The autonomous bodies are part of the institutional reefs that have accumulated over the years since independence, but it is the time to review the performance of the autonomous bodies.
By IASToppers
September 12, 2020

Content:

  • Introduction
  • What are the Autonomous Bodies?
  • Functioning of the Autonomous Bodies
  • Issues related to Autonomous Bodies
  • Suggestions
  • Conclusion

Streamline the Autonomous bodies

For IASToppers’ Editorial Simplified Archive, click here

Introduction:

The Union textile ministry recently abolished the All India Handicrafts Board, Handloom Board and the Power Loom Board in consonance with the government’s vision of minimum government, maximum governance. It is a bold step in achieving leaner government machinery and to introduce systematic rationalization of government bodies.

What are the Autonomous Bodies?

  • Autonomous Bodies are set up whenever it is felt that certain functions need to be discharged outside the governmental set up with some amount of independence and flexibility without day-to-day interference of the Governmental machinery.
  • These are set up by the Ministries/Departments concerned with the subject matter and are funded through grants-in-aid, either fully or partially, depending on the extent which such institutes generate internal resources of their own.
  • These grants are regulated by the Ministry of Finance through their instructions as well as the instructions relating to powers for creation of posts and etc.
  • They are mostly registered as societies under the Societies Registration Act and in certain cases they have been set up as statutory institutions under the provisions contained in various Acts.

Functioning of the Autonomous Bodies:

  • Autonomous bodies (ABs) are a major stakeholder in the government’s functioning as they are engaged in diverse activities, ranging from formulating frameworks for policies, conducting research, and preserving the cultural heritage, etc.
  • The apex administrative body of ABs is called governing council or governing body and is chaired by the minister or the secretary of the respective ministry.
  • Besides, the ABs have specialised committees such as the purchase committee, works committee, finance committee, with nominated ministry officials.
  • These ABs are audited by the Comptroller and Auditor General (CAG), and the annual report is presented in the Parliament every year.

Issues related to Autonomous Bodies:

Recruitment:

  • Unlike the government and the public sector undertakings, in which the recruitment rules are uniform and the recruitment is done by a centralised body such as the Staff Selection Committee (SSC), the Union Public Service Commission (UPSC), and the Public Enterprise Selection Board, there is no such body for recruitments in ABs.
    • As a result, the mode of recruitment and recruitment rules differs for each of these bodies, sometimes even across ABs within the same ministry.

Accountability:

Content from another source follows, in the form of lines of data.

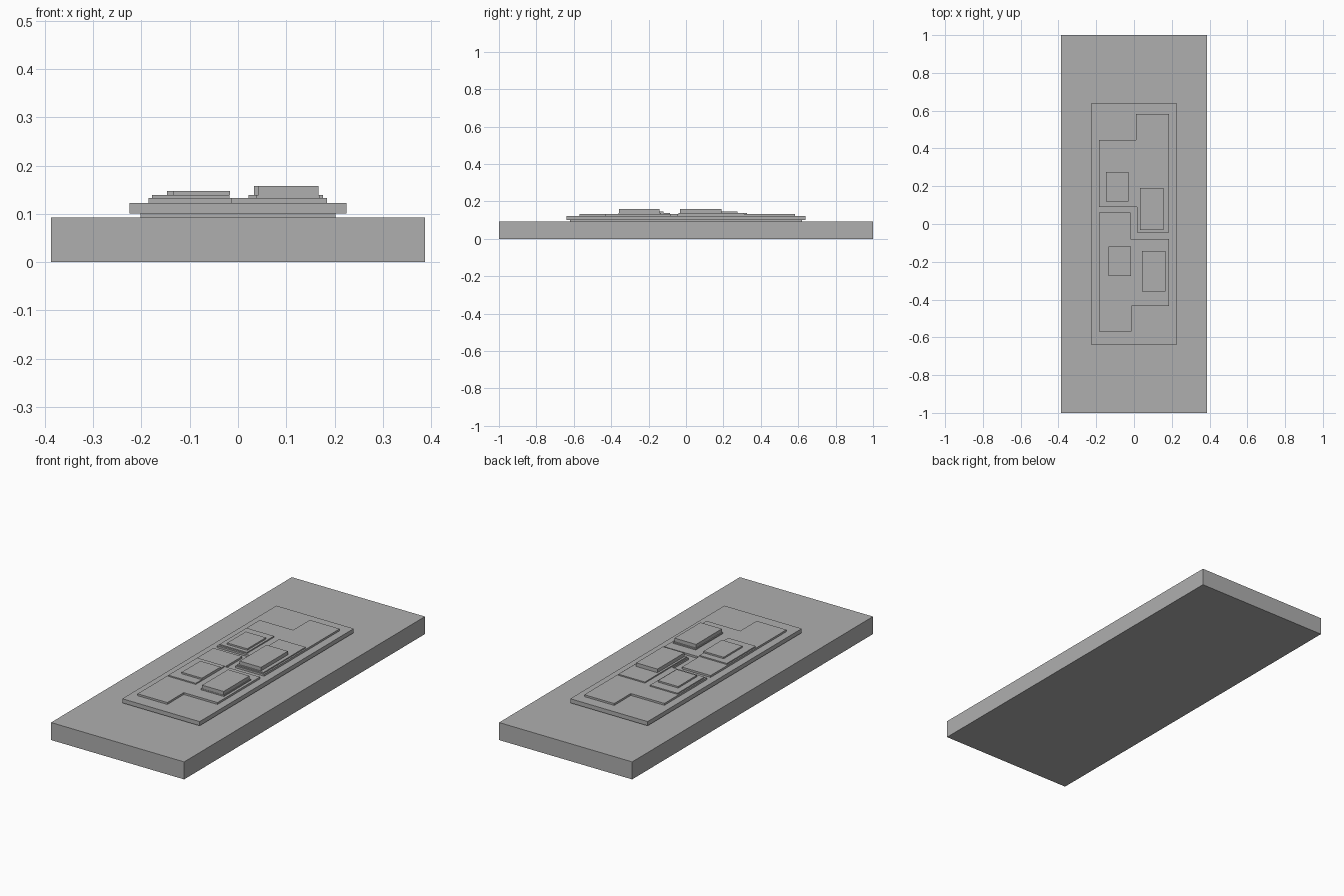
import bpy, bmesh

grey = bpy.data.materials.new("plain_grey")
grey.diffuse_color = (0.43, 0.43, 0.43, 1)


def prism(name, outline, z0, z1):
    """Extrude a flat outline from z0 up to z1."""
    bm = bmesh.new()
    face = bm.faces.new([bm.verts.new((x, y, z0)) for x, y in outline])
    top = bmesh.ops.extrude_face_region(bm, geom=[face])["geom"]
    for v in top:
        if isinstance(v, bmesh.types.BMVert):
            v.co.z = z1
    bmesh.ops.recalc_face_normals(bm, faces=bm.faces)
    mesh = bpy.data.meshes.new(name)
    bm.to_mesh(mesh)
    bm.free()
    mesh.materials.append(grey)
    obj = bpy.data.objects.new(name, mesh)
    bpy.context.collection.objects.link(obj)
    return obj


def slab(name, x0, x1, y0, y1, z0, z1):
    return prism(name, [(x0, y0), (x1, y0), (x1, y1), (x0, y1)], z0, z1)


# Base plate, bonding layer and insulating board
slab("base_plate", -0.387, 0.387, -1, 1, 0, 0.092)
slab("bonding_layer", -0.202, 0.202, -0.62, 0.62, 0.092, 0.101)
slab("insulating_board", -0.225, 0.225, -0.64, 0.64, 0.101, 0.123)

# Two interlocking conductor pads
prism("rear_pad", [(-0.185, 0.09), (0.016, 0.09), (0.016, -0.045), (0.184, -0.045),
                   (0.184, 0.582), (0.01, 0.582), (0.01, 0.444), (-0.185, 0.444)], 0.123, 0.133)
prism("front_pad", [(-0.185, -0.57), (-0.012, -0.57), (-0.012, -0.433), (0.184, -0.433),
                    (0.184, -0.08), (-0.018, -0.08), (-0.018, 0.06), (-0.185, 0.06)], 0.123, 0.133)

# Thin carrier plates under the chips
slab("rear_left_carrier", -0.178, -0.018, 0.10, 0.325, 0.133, 0.139)
slab("front_left_carrier", -0.178, -0.018, -0.325, -0.085, 0.133, 0.139)
slab("rear_right_carrier", 0.022, 0.176, -0.04, 0.31, 0.133, 0.139)
slab("front_right_carrier", 0.038, 0.17, -0.36, -0.135, 0.133, 0.139)

# Flat chips on the left, tall chips on the right
slab("rear_left_chip", -0.147, -0.03, 0.12, 0.275, 0.139, 0.147)
slab("front_left_chip", -0.135, -0.017, -0.275, -0.12, 0.139, 0.147)
slab("rear_right_block", 0.033, 0.157, -0.033, 0.19, 0.139, 0.158)
slab("front_right_block", 0.042, 0.167, -0.358, -0.143, 0.139, 0.158)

  • Even though the senior ministry officials are required to attend ABs’ committee meetings, they mostly don’t due to their busy schedules.
  • They nominate junior officials who often lack the jurisdiction to take meaningful decisions during the meetings.
  • As regards audits, some ABs are audited by CAG whereas many are done by chartered accountants.

Suggestions:

  • A legal framework to describe an AB should be drawn up, which defines the boundaries of its working, its autonomy, and the various policies that it must follow.
  • Based on a laid-out framework, each ministry will need to undertake a comprehensive review of ABs under their jurisdiction.
  • ABs that have outlived the cause for which they were established may need to be closed or merged with a similar organisation or their memorandum altered as per the new charter.
  • In order to bring about uniformity in the policies, a task force needs to be set up under a pan-Indian agency such as SSC or UPSC to streamline the recruitment rules, salary structure, allowance and perks paid to employees, and mode of recruitment.
  • To ensure the participation of ministry officials, committee meetings of similar ABs should be held together so that the appropriate authorities could provide meaningful suggestions. 
  • A one-time performance audit of ABs should be undertaken by an independent agency. CAG had done an exhaustive performance audit of autonomous scientific bodies in 2016, highlighting the gaps in their performance. Such a theme-based audit should be done for other ABs as well.

Conclusion:

The range of institutions and their mandates will require discretion to be used in reviews. These bodies are funded by taxpayer’s money, they should follow the policies of the government and be accountable the way the government departments are. They being “autonomous” have the right to make their own financial and administrative policies.

Topics
Mains 2020 Editorial Notes
Tags

IT on Facebook

Facebook Pagelike Widget

Comments

Calendar Archive

September 2020
M T W T F S S
« Aug    
 123456
78910111213
14151617181920
21222324252627
282930